Monda has since been cleared to play for Washington State this season, but Wetzler's investigation is ongoing, leaving Oregon State without its left-handed ace, according to Fitt. He goes on to note that just because these accusations are in place doesn't mean that Wetzler and Monda actually violated the rules, adding that an NCAA ruling is expected by the end of the week.
Fitt was able to reach Phillies scouting director Marti Wolever, who declined comment. Matt Gelb of the Philadelphia Inquirer reached Phillies GM Ruben Amaro Jr., who also declined to comment and referred further inquiries to Wolever (Twitter link).
This story is of particular note given the fact that agents who are advising draft prospects are unhappy and could withhold information from the Phillies as the draft approaches. In a followup tweet to his story, Fitt quotes an unnamed agent who told him, "As of today, Phillies are out. Phillies are not getting into any more of our households. We're shutting down all communications." He also tweets that multiple agents have said there will be repercussions for the Phillies.
Scout.com's Kiley McDaniel and ESPN's Keith Law have heard the same today from their own conversations with agents (Twitter links). Law goes on to speculate (via Twitter) that the Phillies may not receive information about the signability of some prospects, their questionnaire responses or the results of their psych tests.
NCAA rules state that players aren't able to have agents heading into the draft, but nearly all draft prospects circumvent that rule by enlisting an "advisor" — an agent who assists in the negotiation of the contract without a signed agreement of representation from that prospect. Once the player has signed with the team, the advisor becomes his agent and receives a cut of the contract agreed upon between player and team.
Advisors aren't supposed to deal directly with the club — a technicality that gained attention back in 2009 in regards to lefty Andy Oliver.
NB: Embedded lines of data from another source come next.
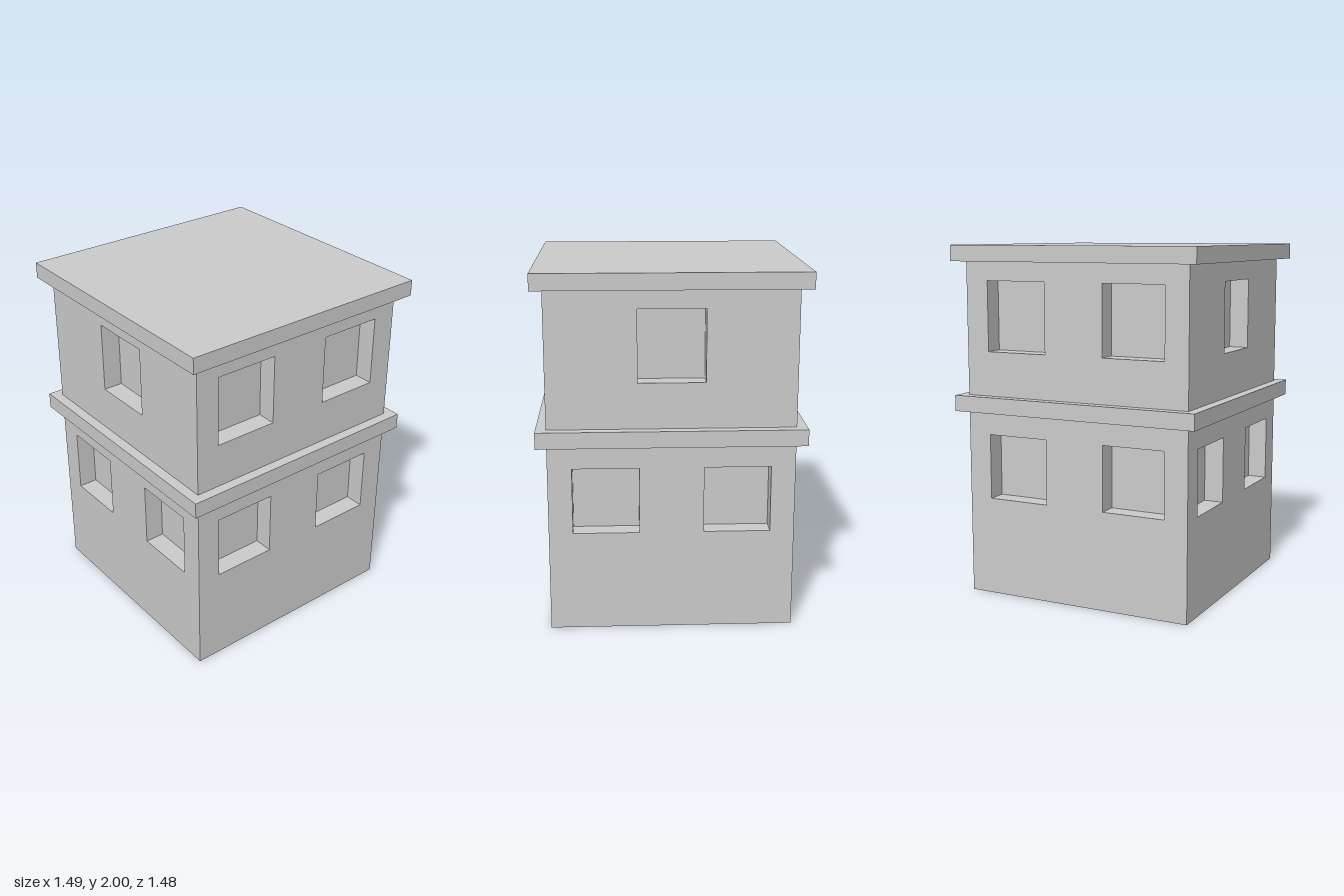
import * as THREE from 'three';

const HALF_X = 0.68, HALF_Z = 0.676; // half footprint of the walls
const WALL_TOP = 1.91;
const RECESS = 0.11; // depth of the window niches
const WIN_W = 0.366;

const material = new THREE.MeshStandardMaterial({ color: 0xcccccc, flatShading: true });

function addBox(group, name, w, y0, y1, d) {
  const mesh = new THREE.Mesh(new THREE.BoxGeometry(w, y1 - y0, d), material);
  mesh.name = name;
  mesh.position.y = (y0 + y1) / 2;
  group.add(mesh);
}

// Rectangular outline, used for wall panels and window openings
function rect(target, x0, y0, x1, y1) {
  target.moveTo(x0, y0).lineTo(x1, y0).lineTo(x1, y1).lineTo(x0, y1).closePath();
  return target;
}

// Wall panel with window openings; its inner side is mitred at both ends
function wallGeometry(half, lowerXs, upperXs) {
  const shape = rect(new THREE.Shape(), -half, 0, half, WALL_TOP);
  const cut = (xs, y0, y1) => xs.forEach((x) =>
    shape.holes.push(rect(new THREE.Path(), x - WIN_W / 2, y0, x + WIN_W / 2, y1)));
  cut(lowerXs, 0.562, 0.933);
  cut(upperXs, 1.407, 1.803);
  const geo = new THREE.ExtrudeGeometry(shape, { depth: RECESS, bevelEnabled: false });
  const pos = geo.attributes.position;
  for (let i = 0; i < pos.count; i++) {
    const x = pos.getX(i);
    if (pos.getZ(i) < RECESS / 2 && Math.abs(x) > half - 0.001) {
      pos.setX(i, x - Math.sign(x) * RECESS);
    }
  }
  geo.computeVertexNormals();
  return geo;
}

export function createModel() {
  const group = new THREE.Group();
  group.name = 'building';

  // Inner core: closes the backs of the window niches
  addBox(group, 'core', 2 * (HALF_X - RECESS), 0, WALL_TOP, 2 * (HALF_Z - RECESS));

  // Four walls: pairs of windows, with a single upper window on the sides
  const pair = [-0.36, 0.36];
  const longWall = wallGeometry(HALF_X, pair, pair);
  const sideWall = wallGeometry(HALF_Z, pair, [0]);
  ['frontWall', 'leftWall', 'backWall', 'rightWall'].forEach((name, i) => {
    const wall = new THREE.Mesh(i % 2 ? sideWall : longWall, material);
    wall.name = name;
    wall.rotation.y = i * Math.PI / 2;
    wall.translateZ((i % 2 ? HALF_X : HALF_Z) - RECESS);
    group.add(wall);
  });

  // Ledge between the storeys and the flat roof slab
  addBox(group, 'ledge', 1.476, 1.064, 1.155, 1.466);
  addBox(group, 'roof', 1.487, WALL_TOP, 2, 1.477);

  return group;
}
As the New York Times' Katie Thomas reported at the time, Oliver sued the NCAA upon being declared ineligible to play after it was learned that he had an agent present in his negotiations with the Twins. Oliver was eventually awarded $750K. Fitt spoke with multiple lawyers at the time of that trial, with one professor of sports law telling him: "The MLBPA, not the NCAA, is the proper entity to be regulating the player-agent relationship."